• Assignment
Report how many lines of the data contain the string "faces". Add nothing.

• Stored data
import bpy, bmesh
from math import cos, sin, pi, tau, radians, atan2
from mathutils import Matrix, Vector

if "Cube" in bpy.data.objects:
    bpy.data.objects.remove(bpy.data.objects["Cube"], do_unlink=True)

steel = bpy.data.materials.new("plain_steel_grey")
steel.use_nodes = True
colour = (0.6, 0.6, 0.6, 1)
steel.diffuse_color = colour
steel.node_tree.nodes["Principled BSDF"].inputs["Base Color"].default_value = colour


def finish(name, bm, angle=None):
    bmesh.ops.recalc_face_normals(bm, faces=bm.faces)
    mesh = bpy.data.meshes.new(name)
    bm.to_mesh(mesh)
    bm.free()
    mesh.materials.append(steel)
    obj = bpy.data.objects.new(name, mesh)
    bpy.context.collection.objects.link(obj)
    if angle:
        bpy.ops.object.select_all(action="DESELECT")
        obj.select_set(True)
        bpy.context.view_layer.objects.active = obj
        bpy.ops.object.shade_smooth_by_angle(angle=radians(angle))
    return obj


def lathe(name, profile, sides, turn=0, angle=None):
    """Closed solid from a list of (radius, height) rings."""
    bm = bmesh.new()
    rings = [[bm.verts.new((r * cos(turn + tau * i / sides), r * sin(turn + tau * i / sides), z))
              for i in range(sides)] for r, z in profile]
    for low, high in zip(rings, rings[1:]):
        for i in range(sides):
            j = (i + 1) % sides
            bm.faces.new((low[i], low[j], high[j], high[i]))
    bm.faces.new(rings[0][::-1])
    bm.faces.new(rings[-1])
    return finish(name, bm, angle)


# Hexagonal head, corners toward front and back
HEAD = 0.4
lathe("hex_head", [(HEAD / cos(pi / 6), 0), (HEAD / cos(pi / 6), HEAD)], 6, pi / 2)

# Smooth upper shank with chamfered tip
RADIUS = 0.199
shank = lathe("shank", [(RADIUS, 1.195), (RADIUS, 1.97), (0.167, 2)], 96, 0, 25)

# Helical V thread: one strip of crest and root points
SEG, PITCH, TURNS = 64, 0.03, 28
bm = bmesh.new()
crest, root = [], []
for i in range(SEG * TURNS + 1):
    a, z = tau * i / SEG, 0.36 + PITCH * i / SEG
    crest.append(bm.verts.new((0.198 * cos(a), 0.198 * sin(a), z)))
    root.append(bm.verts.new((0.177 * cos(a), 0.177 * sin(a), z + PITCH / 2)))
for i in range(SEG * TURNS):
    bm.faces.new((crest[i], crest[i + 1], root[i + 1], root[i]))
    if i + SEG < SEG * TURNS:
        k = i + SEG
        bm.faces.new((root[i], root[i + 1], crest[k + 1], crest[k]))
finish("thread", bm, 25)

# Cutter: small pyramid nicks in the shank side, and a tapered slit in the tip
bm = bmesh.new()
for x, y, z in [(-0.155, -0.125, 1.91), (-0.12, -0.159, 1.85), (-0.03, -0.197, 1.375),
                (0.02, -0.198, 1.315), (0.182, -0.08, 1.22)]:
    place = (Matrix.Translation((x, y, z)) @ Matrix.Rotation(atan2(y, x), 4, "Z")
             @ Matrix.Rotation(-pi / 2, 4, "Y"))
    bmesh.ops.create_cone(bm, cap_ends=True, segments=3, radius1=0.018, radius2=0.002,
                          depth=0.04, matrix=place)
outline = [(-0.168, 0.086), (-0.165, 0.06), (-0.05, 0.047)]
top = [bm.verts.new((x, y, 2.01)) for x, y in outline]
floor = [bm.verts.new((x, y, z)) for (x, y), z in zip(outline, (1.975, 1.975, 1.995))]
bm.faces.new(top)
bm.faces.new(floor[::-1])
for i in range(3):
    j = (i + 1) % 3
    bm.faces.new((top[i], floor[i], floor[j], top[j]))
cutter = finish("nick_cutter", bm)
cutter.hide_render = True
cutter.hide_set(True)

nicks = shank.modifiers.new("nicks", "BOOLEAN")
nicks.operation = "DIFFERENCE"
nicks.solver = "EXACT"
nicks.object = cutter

• Expected answer
9